THE role of Protective Services Officers is likely to come under further scrutiny after a confrontation on Tuesday night left an officer at Parliament House seriously injured in hospital and another man dead while MPs sat metres away inside the house.
One dead after attack at Parliament
Brexit: Australian impact
Turnbull urges calm after Brexit
Sydney Metro reveals its latest update
Election 2016: Candidate stuff ups
Sheree Bissett walk-through interview
Oliver Curtis's 'lifestyle of conspicuous consumption'
Election 2016: Shorten softens his attack
One dead after attack at Parliament
A protective services officer was bludgeoned with a hammer in a violent attack by a man who then stole his gun before shooting himself in a nearby park.
It is believed the man hit the PSO several times on the head with a hammer shortly before 8:30pm, knocking him unconscious and taking his firearm while the officer was engaged in a regular patrol outside Parliament House.
Only a short exchange of words took place before the situation turned violent, police said. A short time later, as he fled through Fitzroy Gardens towards the MCG, the man is believed to have shot himself.
His body was last night lying on a reserve near train lines at the junction of Charles Street and Wellington Parade South.
An Ambulance Victoria spokeswoman said the PSO had been treated at the scene by medical officers before being taken to Royal Melbourne Hospital with non life-threatening head injuries. Assistant Commissioner Andrew Crisp said last night that the injured man, in his 40s, had been working as a PSO for seven years and had been recently promoted.

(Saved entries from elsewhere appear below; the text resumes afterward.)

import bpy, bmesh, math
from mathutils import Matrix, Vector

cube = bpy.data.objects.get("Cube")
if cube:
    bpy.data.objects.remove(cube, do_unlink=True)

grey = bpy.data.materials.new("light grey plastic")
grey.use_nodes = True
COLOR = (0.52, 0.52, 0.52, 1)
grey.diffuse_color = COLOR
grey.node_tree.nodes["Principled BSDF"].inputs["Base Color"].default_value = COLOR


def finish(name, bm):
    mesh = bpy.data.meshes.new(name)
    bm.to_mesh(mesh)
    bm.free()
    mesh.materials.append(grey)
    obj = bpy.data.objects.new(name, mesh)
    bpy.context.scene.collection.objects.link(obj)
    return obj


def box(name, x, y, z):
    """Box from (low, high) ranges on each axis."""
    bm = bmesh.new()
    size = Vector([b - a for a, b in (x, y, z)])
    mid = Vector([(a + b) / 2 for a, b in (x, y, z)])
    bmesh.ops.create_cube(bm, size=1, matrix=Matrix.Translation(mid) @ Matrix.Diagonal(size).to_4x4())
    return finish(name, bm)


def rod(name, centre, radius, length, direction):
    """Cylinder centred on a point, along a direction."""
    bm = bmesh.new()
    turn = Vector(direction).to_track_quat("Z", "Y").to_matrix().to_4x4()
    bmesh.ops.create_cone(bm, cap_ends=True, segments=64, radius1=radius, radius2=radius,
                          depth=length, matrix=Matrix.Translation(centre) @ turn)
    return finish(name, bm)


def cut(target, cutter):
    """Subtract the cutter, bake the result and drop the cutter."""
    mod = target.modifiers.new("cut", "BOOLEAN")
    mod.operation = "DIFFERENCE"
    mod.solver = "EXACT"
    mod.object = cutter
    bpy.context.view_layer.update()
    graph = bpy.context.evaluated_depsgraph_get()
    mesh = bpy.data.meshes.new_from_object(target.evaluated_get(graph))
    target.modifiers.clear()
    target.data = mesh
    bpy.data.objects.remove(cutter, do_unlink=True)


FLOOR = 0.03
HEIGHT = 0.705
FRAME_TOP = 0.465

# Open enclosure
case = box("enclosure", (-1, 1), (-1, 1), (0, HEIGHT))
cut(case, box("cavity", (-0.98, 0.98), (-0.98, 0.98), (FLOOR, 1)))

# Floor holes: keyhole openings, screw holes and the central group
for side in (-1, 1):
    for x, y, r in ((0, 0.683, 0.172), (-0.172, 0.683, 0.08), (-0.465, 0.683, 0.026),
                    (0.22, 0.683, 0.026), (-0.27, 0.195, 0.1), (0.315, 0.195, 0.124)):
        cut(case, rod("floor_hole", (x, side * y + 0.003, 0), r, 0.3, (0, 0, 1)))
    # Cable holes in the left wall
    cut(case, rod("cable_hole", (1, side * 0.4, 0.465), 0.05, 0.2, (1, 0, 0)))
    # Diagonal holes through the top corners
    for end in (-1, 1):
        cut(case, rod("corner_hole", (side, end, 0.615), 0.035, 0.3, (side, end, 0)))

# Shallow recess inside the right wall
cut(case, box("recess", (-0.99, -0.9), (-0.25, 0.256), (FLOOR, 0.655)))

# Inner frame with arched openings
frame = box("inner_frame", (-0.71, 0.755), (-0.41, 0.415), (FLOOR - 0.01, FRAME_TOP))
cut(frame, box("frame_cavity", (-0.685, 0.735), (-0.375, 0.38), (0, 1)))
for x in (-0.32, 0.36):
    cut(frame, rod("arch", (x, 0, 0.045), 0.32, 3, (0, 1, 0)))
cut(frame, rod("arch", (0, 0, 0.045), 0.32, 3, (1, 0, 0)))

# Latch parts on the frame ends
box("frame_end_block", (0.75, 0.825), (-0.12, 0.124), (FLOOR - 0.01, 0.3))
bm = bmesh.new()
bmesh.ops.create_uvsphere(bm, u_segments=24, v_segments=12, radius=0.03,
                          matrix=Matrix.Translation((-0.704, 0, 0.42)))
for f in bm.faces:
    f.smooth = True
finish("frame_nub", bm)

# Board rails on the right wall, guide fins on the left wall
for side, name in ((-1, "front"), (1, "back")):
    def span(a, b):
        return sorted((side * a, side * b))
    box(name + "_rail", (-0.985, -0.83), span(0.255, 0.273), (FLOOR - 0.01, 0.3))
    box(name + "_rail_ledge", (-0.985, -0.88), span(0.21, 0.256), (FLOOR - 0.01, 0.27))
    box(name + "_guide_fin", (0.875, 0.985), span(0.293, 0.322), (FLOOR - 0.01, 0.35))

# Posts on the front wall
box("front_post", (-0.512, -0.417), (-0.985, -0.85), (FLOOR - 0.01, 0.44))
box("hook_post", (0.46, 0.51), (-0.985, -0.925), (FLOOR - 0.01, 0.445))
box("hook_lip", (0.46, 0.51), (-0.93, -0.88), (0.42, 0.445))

"He was working here with two other members at Parliament House," Mr Crisp said. "There was a Protective Services Officer in the control room and other protective services officer on foot patrol in the vicinity."
"He was a member of the protective services unit working on security duties here at Parliament House – he was not a transit protect services officer working on the rail network."
Parliament was sitting and additional police were called to the scene in an attempt to secure the site. Police cordoned off Wellington Parade South from Jolimont Terrace to Jolimont Road. Inside, Premier Ted Baillieu and other MPs were warned not to leave the building.
''Our first response was for the member of the protective service,'' Mr Baillieu said afterwards.
''A taxi driver who witnessed the incident told Fairfax Media he heard a voice yelling ''he's got a gun, he's got a gun,'' and then saw the man run down the street.
Another witness, Rebecca Camilleri, said she had emerged from an event inside Parliament House just after the initial assault.
''We heard a half-moan, half-scream and as we walked down the steps we saw a guy lying there on the ground,'' she said. ''You could see blood everywhere and there was a hammer next to him.''
Protective Services Officers have similar powers to police and are armed, a decision that has angered some critics.
The officers have long been a fixture outside Parliament House but their use was only extended to Melbourne's train stations in February of this year.
The incident will raise questions about security at Parliament House with some witnesses describing a scene of confusion in the immediate aftermath.
Premier Ted Baillieu released a statement late last night, saying police would conduct a thorough investigation and that he and Deputy Premier Peter Ryan were being briefed about developments as they happened. ''The thoughts of the Victorian Parliament are with the officer, his family and friends, and his colleagues,'' it said. ''In any circumstance, an assault on a Victoria Police Officer is completely unacceptable and deeply concerning.''
While full details of the incident are not yet known police were at pains last night to point out that the injured man was not a transit officer.
Criminal justice advocate, RMIT University Adjunct professor Peter Norden said the shooting raised questions over the increased arming of security services ''whether they be police or PSOs''.
''There will be more of these incidents,'' he warned.
The Assistant Commissioner said the incident was unlikely to prompt a police rethink on the arming of PSOs.